(Beginning of DATA LISTING)
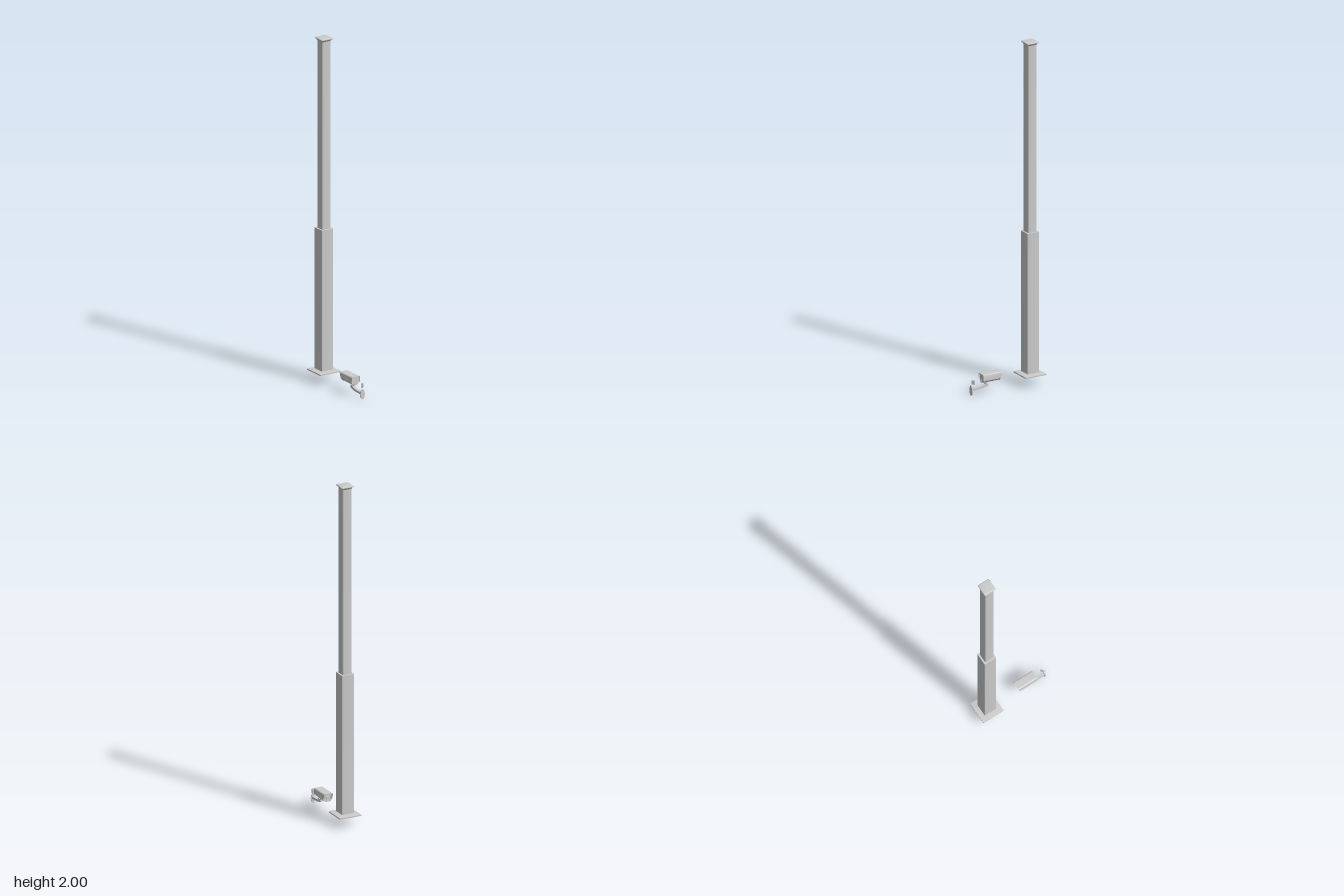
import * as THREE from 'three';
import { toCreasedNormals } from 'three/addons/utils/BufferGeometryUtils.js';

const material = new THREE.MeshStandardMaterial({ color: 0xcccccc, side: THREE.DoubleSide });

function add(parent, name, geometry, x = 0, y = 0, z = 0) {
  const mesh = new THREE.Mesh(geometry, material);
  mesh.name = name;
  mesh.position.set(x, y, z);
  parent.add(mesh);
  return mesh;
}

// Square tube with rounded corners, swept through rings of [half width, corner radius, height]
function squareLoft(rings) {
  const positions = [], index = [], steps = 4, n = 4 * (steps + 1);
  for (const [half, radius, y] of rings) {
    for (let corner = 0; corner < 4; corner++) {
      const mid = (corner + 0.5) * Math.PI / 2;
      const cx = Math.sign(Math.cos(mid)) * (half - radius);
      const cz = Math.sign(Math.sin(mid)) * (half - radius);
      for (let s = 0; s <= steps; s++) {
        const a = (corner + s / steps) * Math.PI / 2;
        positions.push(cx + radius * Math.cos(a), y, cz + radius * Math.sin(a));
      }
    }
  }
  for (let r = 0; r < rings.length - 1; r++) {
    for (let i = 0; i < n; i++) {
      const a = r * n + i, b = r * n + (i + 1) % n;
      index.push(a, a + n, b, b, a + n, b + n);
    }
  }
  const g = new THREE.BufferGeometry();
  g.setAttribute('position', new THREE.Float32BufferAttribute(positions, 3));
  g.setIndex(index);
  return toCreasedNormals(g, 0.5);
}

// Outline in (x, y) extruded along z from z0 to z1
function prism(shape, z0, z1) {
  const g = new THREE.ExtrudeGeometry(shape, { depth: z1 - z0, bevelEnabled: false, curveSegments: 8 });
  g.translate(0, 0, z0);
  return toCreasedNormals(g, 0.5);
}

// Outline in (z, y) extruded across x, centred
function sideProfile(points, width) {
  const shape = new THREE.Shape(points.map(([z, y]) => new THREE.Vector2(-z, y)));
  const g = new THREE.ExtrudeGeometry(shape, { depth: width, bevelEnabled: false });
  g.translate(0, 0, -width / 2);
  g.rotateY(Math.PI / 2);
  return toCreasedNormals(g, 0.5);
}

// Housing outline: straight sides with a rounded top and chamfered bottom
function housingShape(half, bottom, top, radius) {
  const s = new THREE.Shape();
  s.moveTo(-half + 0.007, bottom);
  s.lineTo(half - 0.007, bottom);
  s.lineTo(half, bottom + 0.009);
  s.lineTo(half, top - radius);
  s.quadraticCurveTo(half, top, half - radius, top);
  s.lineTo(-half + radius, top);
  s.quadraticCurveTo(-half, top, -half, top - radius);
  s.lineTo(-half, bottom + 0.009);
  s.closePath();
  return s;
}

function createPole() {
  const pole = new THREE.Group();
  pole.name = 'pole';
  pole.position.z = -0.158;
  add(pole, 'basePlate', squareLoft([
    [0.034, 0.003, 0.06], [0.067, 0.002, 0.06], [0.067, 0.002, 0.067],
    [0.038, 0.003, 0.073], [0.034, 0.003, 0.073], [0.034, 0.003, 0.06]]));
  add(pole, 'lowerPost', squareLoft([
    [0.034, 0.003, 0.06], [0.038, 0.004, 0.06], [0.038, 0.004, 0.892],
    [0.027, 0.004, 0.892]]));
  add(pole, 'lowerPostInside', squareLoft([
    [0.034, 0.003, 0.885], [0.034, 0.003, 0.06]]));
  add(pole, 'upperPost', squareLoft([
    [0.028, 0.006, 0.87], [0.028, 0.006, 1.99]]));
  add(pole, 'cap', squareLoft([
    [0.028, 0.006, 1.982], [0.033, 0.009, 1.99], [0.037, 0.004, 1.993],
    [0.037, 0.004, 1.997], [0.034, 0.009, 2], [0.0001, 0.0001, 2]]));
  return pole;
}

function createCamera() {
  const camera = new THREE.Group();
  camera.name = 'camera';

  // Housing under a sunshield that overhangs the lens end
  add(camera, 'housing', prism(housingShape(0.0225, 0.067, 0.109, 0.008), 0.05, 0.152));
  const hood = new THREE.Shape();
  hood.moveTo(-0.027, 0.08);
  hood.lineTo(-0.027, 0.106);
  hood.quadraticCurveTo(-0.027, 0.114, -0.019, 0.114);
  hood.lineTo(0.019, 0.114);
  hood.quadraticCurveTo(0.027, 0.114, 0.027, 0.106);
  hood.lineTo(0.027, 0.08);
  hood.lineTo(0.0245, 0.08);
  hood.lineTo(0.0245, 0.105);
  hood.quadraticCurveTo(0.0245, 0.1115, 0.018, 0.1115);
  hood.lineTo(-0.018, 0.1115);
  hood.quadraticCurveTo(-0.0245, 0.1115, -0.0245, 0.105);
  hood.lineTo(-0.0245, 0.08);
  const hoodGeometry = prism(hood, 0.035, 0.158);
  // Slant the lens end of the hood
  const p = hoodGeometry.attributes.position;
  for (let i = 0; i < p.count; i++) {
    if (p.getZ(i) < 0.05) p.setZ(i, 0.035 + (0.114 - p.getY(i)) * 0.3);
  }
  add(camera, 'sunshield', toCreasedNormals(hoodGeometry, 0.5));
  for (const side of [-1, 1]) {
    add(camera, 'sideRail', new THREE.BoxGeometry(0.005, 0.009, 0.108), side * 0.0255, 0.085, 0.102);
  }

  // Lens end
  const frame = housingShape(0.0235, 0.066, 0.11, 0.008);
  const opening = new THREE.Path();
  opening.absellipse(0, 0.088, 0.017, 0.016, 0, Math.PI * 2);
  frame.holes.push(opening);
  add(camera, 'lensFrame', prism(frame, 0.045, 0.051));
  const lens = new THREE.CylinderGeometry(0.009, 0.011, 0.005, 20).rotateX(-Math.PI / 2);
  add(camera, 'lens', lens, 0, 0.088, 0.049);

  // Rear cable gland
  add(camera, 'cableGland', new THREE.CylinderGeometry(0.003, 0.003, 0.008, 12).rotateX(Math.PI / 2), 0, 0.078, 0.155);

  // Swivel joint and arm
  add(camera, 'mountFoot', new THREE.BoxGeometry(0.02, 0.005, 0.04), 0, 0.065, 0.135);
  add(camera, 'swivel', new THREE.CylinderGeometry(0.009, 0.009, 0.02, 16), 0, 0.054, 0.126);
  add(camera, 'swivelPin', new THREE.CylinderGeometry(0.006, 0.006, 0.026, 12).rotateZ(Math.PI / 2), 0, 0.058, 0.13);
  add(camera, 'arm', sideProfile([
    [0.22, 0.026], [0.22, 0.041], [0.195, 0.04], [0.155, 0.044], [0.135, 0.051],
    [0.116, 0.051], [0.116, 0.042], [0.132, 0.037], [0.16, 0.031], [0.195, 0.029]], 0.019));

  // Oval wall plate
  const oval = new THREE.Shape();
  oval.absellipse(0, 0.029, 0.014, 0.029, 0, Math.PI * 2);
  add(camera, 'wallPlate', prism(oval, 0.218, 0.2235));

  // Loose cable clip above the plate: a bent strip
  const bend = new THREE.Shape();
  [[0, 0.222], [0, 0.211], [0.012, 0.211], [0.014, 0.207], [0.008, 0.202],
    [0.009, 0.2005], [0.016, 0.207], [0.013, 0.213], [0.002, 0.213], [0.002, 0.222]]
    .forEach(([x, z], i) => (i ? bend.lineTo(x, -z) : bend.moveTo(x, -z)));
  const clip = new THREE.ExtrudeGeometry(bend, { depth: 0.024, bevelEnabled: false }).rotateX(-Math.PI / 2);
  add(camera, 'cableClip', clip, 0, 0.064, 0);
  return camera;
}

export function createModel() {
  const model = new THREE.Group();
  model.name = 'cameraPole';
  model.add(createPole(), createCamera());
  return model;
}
(End of DATA LISTING)
* _REQUIRED WORK_: The lines above that hold the string "squareLoft" are to be located and copied.

* _RESULT OF THIS TASK_:
function squareLoft(rings) {
  add(pole, 'basePlate', squareLoft([
  add(pole, 'lowerPost', squareLoft([
  add(pole, 'lowerPostInside', squareLoft([
  add(pole, 'upperPost', squareLoft([
  add(pole, 'cap', squareLoft([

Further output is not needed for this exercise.